### TASK DETAILS:
Extract, from the records beneath this instruction, each line that contains the word "loops".

### SOURCE MATERIAL:
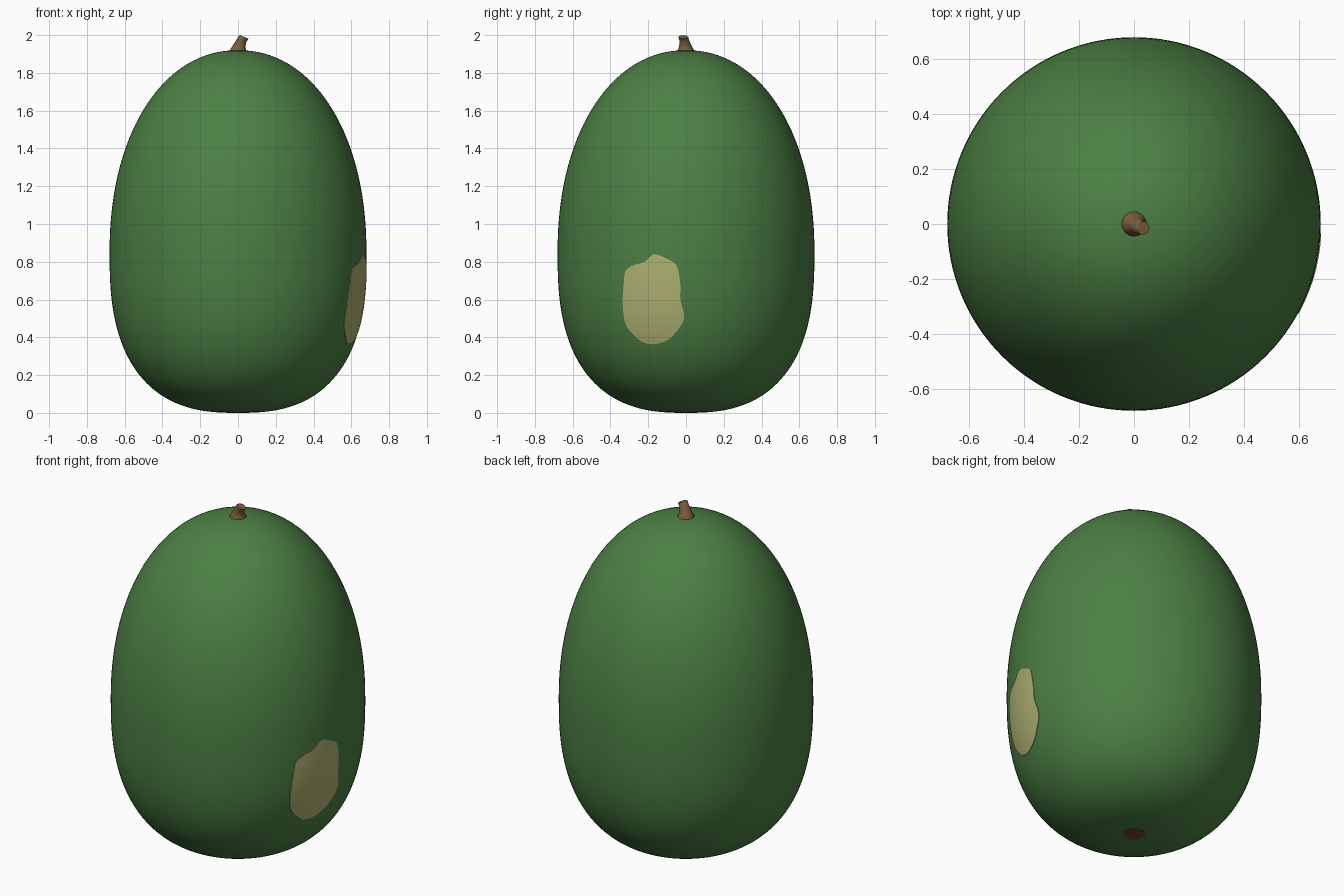
import bpy, bmesh, math
from mathutils import Vector

if "Cube" in bpy.data.objects:
    bpy.data.objects.remove(bpy.data.objects["Cube"])

SEG = 128
Z_MID, TOP, R = 0.85, 1.92, 0.68


def material(name, rgb):
    """Flat material from an sRGB 0-255 colour."""
    lin = [(c / 255 / 12.92) if c < 11 else ((c / 255 + 0.055) / 1.055) ** 2.4 for c in rgb]
    m = bpy.data.materials.new(name)
    m.diffuse_color = (*lin, 1)
    m.use_nodes = True
    m.node_tree.nodes["Principled BSDF"].inputs["Base Color"].default_value = m.diffuse_color
    return m


def radius(z):
    """Body radius: two superellipse halves, blunter at the bottom."""
    if z > Z_MID:
        t, n = (z - Z_MID) / (TOP - Z_MID), 2.12
    else:
        t, n = (Z_MID - z) / Z_MID, 2.6
    return R * max(0.0, 1 - t ** n) ** (1 / n)


def finish(name, bm, mat, angle=60):
    bmesh.ops.recalc_face_normals(bm, faces=bm.faces)
    me = bpy.data.meshes.new(name)
    bm.to_mesh(me)
    bm.free()
    me.materials.append(mat)
    ob = bpy.data.objects.new(name, me)
    bpy.context.collection.objects.link(ob)
    bpy.context.view_layer.objects.active = ob
    ob.select_set(True)
    bpy.ops.object.shade_smooth_by_angle(angle=math.radians(angle))
    ob.select_set(False)
    return ob


def loft(name, rings, seg, mat, angle=60):
    """Skin through rings of (centre, radius, tilt toward +x), capped at both ends."""
    bm = bmesh.new()
    loops = []
    for c, r, tilt in rings:
        loop = []
        for i in range(seg):
            a = 2 * math.pi * i / seg
            x, y = r * math.cos(a), r * math.sin(a)
            loop.append(bm.verts.new(Vector(c) + Vector((x * math.cos(tilt), y, -x * math.sin(tilt)))))
        loops.append(loop)
    for a, b in zip(loops, loops[1:]):
        for i in range(seg):
            j = (i + 1) % seg
            bm.faces.new((a[i], a[j], b[j], b[i]))
    bm.faces.new(loops[0][::-1])
    bm.faces.new(loops[-1])
    return finish(name, bm, mat, angle)


green = material("rind green", (76, 128, 68))
yellow = material("ground spot yellow", (176, 178, 114))
brown = material("stem brown", (124, 94, 62))
scar_brown = material("scar brown", (112, 68, 54))

# Rind: rings spaced evenly in angle so the poles stay smooth
rings = []
N = 72
for k in range(N + 1):
    a = math.pi * (0.004 + 0.992 * k / N)
    z = Z_MID - math.cos(a) * (Z_MID if a < math.pi / 2 else TOP - Z_MID)
    rings.append(((0, 0, z), radius(z), 0))
loft("rind", rings, SEG, green)

# Stem: flared foot, bending to the right
loft("stem", [((0, 0, 1.895), 0.049, 0), ((0, 0, 1.918), 0.045, 0),
              ((0.005, -0.002, 1.935), 0.036, 0.15), ((0.011, -0.005, 1.953), 0.030, 0.25),
              ((0.019, -0.009, 1.972), 0.026, 0.3), ((0.028, -0.013, 1.986), 0.026, 0.4),
              ((0.034, -0.015, 1.990), 0.024, 0.4)], 24, brown, 45)

# Blossom scar: thin disc under the base
loft("blossom_scar", [((0, 0, 0.008), 0.063, 0), ((0, 0, 0.0), 0.060, 0)], 32, scar_brown, 30)

# Ground spot: outline (y, z) laid on the right side of the rind
outline = [(-.17, .84), (-.11, .82), (-.05, .78), (-.03, .68), (-.03, .60), (-.01, .50),
           (-.055, .425), (-.10, .385), (-.16, .365), (-.22, .37), (-.27, .405), (-.32, .47),
           (-.335, .575), (-.33, .68), (-.32, .75), (-.28, .78), (-.22, .80)]


def smooth_closed(pts, steps=4):
    """Catmull-Rom curve through a closed outline."""
    out, n = [], len(pts)
    for i in range(n):
        p0, p1, p2, p3 = (Vector(pts[(i + k) % n]) for k in (-1, 0, 1, 2))
        for s in range(steps):
            t = s / steps
            out.append(0.5 * (2 * p1 + (p2 - p0) * t + (2 * p0 - 5 * p1 + 4 * p2 - p3) * t * t
                              + (3 * p1 - p0 - 3 * p2 + p3) * t ** 3))
    return out


def on_rind(p, lift=0.003):
    r = radius(p.y) + lift
    return (math.sqrt(r * r - p.x * p.x), p.x, p.y)


edge = smooth_closed(outline)
mid = Vector((-0.175, 0.60))
bm = bmesh.new()
centre = bm.verts.new(on_rind(mid))
levels = [[bm.verts.new(on_rind(mid.lerp(p, k / 8))) for p in edge] for k in range(1, 9)]
levels.append([bm.verts.new(on_rind(p, -0.003)) for p in edge])  # rim sunk into the rind
n = len(edge)
for i in range(n):
    j = (i + 1) % n
    bm.faces.new((centre, levels[0][i], levels[0][j]))
    for a, b in zip(levels, levels[1:]):
        bm.faces.new((a[i], b[i], b[j], a[j]))
spot = finish("ground_spot", bm, yellow, 40)
# Make sure the open patch faces outward
if spot.data.polygons[0].normal.x < 0:
    spot.data.flip_normals()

### WRITTEN SOLUTION:
    loops = []
        loops.append(loop)
    for a, b in zip(loops, loops[1:]):
    bm.faces.new(loops[0][::-1])
    bm.faces.new(loops[-1])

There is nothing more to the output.